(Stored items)
****************************************
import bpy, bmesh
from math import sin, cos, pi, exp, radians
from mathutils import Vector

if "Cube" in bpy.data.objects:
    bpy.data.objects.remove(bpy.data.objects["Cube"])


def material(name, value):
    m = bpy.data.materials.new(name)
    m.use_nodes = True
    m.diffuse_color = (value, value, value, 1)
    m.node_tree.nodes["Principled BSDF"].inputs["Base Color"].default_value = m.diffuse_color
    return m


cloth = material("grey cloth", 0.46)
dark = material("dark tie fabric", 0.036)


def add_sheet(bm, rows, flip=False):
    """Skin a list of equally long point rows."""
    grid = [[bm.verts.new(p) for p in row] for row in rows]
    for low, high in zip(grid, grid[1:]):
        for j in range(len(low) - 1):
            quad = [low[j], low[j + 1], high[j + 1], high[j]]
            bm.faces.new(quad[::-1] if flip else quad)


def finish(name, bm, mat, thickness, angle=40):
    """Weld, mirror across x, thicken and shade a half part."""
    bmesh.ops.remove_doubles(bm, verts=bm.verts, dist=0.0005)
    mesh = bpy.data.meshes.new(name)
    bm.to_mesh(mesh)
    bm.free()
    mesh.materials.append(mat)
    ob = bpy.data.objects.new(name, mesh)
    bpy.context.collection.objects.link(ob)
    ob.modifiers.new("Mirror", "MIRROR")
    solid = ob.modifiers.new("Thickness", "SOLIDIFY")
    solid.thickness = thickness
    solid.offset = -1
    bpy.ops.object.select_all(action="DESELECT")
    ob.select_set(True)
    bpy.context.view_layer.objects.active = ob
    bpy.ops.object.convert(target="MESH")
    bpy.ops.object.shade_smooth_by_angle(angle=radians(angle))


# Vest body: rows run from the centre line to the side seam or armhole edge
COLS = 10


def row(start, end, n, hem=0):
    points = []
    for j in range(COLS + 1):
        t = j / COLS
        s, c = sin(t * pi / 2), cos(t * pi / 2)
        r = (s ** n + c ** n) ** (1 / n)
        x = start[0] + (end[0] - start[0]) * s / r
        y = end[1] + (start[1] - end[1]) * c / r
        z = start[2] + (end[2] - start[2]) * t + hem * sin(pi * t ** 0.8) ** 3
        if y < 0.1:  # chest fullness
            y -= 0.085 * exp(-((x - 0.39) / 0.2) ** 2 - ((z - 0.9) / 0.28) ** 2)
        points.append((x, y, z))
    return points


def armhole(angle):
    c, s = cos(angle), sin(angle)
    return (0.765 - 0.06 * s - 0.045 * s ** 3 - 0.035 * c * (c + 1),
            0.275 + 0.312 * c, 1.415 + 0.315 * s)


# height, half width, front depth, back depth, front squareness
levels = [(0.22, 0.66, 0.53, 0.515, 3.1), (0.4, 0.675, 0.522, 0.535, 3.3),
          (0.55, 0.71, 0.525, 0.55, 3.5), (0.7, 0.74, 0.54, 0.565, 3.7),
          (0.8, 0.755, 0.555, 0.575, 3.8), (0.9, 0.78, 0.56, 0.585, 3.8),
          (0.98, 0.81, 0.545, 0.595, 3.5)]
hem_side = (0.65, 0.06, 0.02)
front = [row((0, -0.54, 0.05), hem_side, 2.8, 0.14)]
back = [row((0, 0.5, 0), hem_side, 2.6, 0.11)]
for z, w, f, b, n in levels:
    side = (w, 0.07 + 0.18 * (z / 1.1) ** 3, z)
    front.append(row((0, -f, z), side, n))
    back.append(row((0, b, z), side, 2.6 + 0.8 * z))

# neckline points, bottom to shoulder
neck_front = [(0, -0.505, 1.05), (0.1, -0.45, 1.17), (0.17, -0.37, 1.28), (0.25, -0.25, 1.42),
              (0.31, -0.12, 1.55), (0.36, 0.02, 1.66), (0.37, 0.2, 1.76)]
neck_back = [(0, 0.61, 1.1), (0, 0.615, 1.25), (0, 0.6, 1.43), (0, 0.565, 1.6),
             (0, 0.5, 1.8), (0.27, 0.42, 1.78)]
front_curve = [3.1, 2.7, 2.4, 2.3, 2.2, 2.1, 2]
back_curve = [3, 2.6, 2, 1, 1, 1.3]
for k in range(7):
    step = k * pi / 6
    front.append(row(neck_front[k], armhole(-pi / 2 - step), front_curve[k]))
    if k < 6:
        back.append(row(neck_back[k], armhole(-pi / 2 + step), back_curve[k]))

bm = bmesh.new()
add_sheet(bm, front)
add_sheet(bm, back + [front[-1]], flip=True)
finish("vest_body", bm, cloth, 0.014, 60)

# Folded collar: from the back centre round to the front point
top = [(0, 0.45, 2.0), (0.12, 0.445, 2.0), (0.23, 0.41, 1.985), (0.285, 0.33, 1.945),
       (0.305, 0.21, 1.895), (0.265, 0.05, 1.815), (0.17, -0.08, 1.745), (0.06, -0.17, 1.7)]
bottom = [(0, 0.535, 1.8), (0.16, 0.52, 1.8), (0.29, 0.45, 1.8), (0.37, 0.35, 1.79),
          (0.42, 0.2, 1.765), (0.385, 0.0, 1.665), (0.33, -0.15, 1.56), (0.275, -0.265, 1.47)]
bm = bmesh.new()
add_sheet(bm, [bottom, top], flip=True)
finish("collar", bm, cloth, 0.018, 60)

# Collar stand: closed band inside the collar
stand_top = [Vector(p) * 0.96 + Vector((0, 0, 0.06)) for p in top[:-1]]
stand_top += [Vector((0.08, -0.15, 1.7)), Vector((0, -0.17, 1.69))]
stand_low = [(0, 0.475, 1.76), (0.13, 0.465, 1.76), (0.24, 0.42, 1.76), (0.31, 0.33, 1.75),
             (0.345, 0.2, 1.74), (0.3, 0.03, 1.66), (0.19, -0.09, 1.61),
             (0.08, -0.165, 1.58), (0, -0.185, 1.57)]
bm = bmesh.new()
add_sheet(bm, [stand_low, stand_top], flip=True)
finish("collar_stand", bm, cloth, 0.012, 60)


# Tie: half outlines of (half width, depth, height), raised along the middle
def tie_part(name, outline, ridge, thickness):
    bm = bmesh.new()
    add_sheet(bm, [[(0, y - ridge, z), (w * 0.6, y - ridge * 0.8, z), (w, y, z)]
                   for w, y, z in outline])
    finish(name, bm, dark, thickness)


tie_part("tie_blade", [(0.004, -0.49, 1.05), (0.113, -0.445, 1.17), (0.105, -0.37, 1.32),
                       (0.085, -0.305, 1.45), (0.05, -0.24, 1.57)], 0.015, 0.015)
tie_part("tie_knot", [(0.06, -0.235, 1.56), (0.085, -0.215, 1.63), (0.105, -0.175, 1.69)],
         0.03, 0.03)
****************************************
• Work order: Nothing may be dropped or altered; repeat every record in full.

• Task response:
import bpy, bmesh
from math import sin, cos, pi, exp, radians
from mathutils import Vector

if "Cube" in bpy.data.objects:
    bpy.data.objects.remove(bpy.data.objects["Cube"])


def material(name, value):
    m = bpy.data.materials.new(name)
    m.use_nodes = True
    m.diffuse_color = (value, value, value, 1)
    m.node_tree.nodes["Principled BSDF"].inputs["Base Color"].default_value = m.diffuse_color
    return m


cloth = material("grey cloth", 0.46)
dark = material("dark tie fabric", 0.036)


def add_sheet(bm, rows, flip=False):
    """Skin a list of equally long point rows."""
    grid = [[bm.verts.new(p) for p in row] for row in rows]
    for low, high in zip(grid, grid[1:]):
        for j in range(len(low) - 1):
            quad = [low[j], low[j + 1], high[j + 1], high[j]]
            bm.faces.new(quad[::-1] if flip else quad)


def finish(name, bm, mat, thickness, angle=40):
    """Weld, mirror across x, thicken and shade a half part."""
    bmesh.ops.remove_doubles(bm, verts=bm.verts, dist=0.0005)
    mesh = bpy.data.meshes.new(name)
    bm.to_mesh(mesh)
    bm.free()
    mesh.materials.append(mat)
    ob = bpy.data.objects.new(name, mesh)
    bpy.context.collection.objects.link(ob)
    ob.modifiers.new("Mirror", "MIRROR")
    solid = ob.modifiers.new("Thickness", "SOLIDIFY")
    solid.thickness = thickness
    solid.offset = -1
    bpy.ops.object.select_all(action="DESELECT")
    ob.select_set(True)
    bpy.context.view_layer.objects.active = ob
    bpy.ops.object.convert(target="MESH")
    bpy.ops.object.shade_smooth_by_angle(angle=radians(angle))


# Vest body: rows run from the centre line to the side seam or armhole edge
COLS = 10


def row(start, end, n, hem=0):
    points = []
    for j in range(COLS + 1):
        t = j / COLS
        s, c = sin(t * pi / 2), cos(t * pi / 2)
        r = (s ** n + c ** n) ** (1 / n)
        x = start[0] + (end[0] - start[0]) * s / r
        y = end[1] + (start[1] - end[1]) * c / r
        z = start[2] + (end[2] - start[2]) * t + hem * sin(pi * t ** 0.8) ** 3
        if y < 0.1:  # chest fullness
            y -= 0.085 * exp(-((x - 0.39) / 0.2) ** 2 - ((z - 0.9) / 0.28) ** 2)
        points.append((x, y, z))
    return points


def armhole(angle):
    c, s = cos(angle), sin(angle)
    return (0.765 - 0.06 * s - 0.045 * s ** 3 - 0.035 * c * (c + 1),
            0.275 + 0.312 * c, 1.415 + 0.315 * s)


# height, half width, front depth, back depth, front squareness
levels = [(0.22, 0.66, 0.53, 0.515, 3.1), (0.4, 0.675, 0.522, 0.535, 3.3),
          (0.55, 0.71, 0.525, 0.55, 3.5), (0.7, 0.74, 0.54, 0.565, 3.7),
          (0.8, 0.755, 0.555, 0.575, 3.8), (0.9, 0.78, 0.56, 0.585, 3.8),
          (0.98, 0.81, 0.545, 0.595, 3.5)]
hem_side = (0.65, 0.06, 0.02)
front = [row((0, -0.54, 0.05), hem_side, 2.8, 0.14)]
back = [row((0, 0.5, 0), hem_side, 2.6, 0.11)]
for z, w, f, b, n in levels:
    side = (w, 0.07 + 0.18 * (z / 1.1) ** 3, z)
    front.append(row((0, -f, z), side, n))
    back.append(row((0, b, z), side, 2.6 + 0.8 * z))

# neckline points, bottom to shoulder
neck_front = [(0, -0.505, 1.05), (0.1, -0.45, 1.17), (0.17, -0.37, 1.28), (0.25, -0.25, 1.42),
              (0.31, -0.12, 1.55), (0.36, 0.02, 1.66), (0.37, 0.2, 1.76)]
neck_back = [(0, 0.61, 1.1), (0, 0.615, 1.25), (0, 0.6, 1.43), (0, 0.565, 1.6),
             (0, 0.5, 1.8), (0.27, 0.42, 1.78)]
front_curve = [3.1, 2.7, 2.4, 2.3, 2.2, 2.1, 2]
back_curve = [3, 2.6, 2, 1, 1, 1.3]
for k in range(7):
    step = k * pi / 6
    front.append(row(neck_front[k], armhole(-pi / 2 - step), front_curve[k]))
    if k < 6:
        back.append(row(neck_back[k], armhole(-pi / 2 + step), back_curve[k]))

bm = bmesh.new()
add_sheet(bm, front)
add_sheet(bm, back + [front[-1]], flip=True)
finish("vest_body", bm, cloth, 0.014, 60)

# Folded collar: from the back centre round to the front point
top = [(0, 0.45, 2.0), (0.12, 0.445, 2.0), (0.23, 0.41, 1.985), (0.285, 0.33, 1.945),
       (0.305, 0.21, 1.895), (0.265, 0.05, 1.815), (0.17, -0.08, 1.745), (0.06, -0.17, 1.7)]
bottom = [(0, 0.535, 1.8), (0.16, 0.52, 1.8), (0.29, 0.45, 1.8), (0.37, 0.35, 1.79),
          (0.42, 0.2, 1.765), (0.385, 0.0, 1.665), (0.33, -0.15, 1.56), (0.275, -0.265, 1.47)]
bm = bmesh.new()
add_sheet(bm, [bottom, top], flip=True)
finish("collar", bm, cloth, 0.018, 60)

# Collar stand: closed band inside the collar
stand_top = [Vector(p) * 0.96 + Vector((0, 0, 0.06)) for p in top[:-1]]
stand_top += [Vector((0.08, -0.15, 1.7)), Vector((0, -0.17, 1.69))]
stand_low = [(0, 0.475, 1.76), (0.13, 0.465, 1.76), (0.24, 0.42, 1.76), (0.31, 0.33, 1.75),
             (0.345, 0.2, 1.74), (0.3, 0.03, 1.66), (0.19, -0.09, 1.61),
             (0.08, -0.165, 1.58), (0, -0.185, 1.57)]
bm = bmesh.new()
add_sheet(bm, [stand_low, stand_top], flip=True)
finish("collar_stand", bm, cloth, 0.012, 60)


# Tie: half outlines of (half width, depth, height), raised along the middle
def tie_part(name, outline, ridge, thickness):
    bm = bmesh.new()
    add_sheet(bm, [[(0, y - ridge, z), (w * 0.6, y - ridge * 0.8, z), (w, y, z)]
                   for w, y, z in outline])
    finish(name, bm, dark, thickness)


tie_part("tie_blade", [(0.004, -0.49, 1.05), (0.113, -0.445, 1.17), (0.105, -0.37, 1.32),
                       (0.085, -0.305, 1.45), (0.05, -0.24, 1.57)], 0.015, 0.015)
tie_part("tie_knot", [(0.06, -0.235, 1.56), (0.085, -0.215, 1.63), (0.105, -0.175, 1.69)],
         0.03, 0.03)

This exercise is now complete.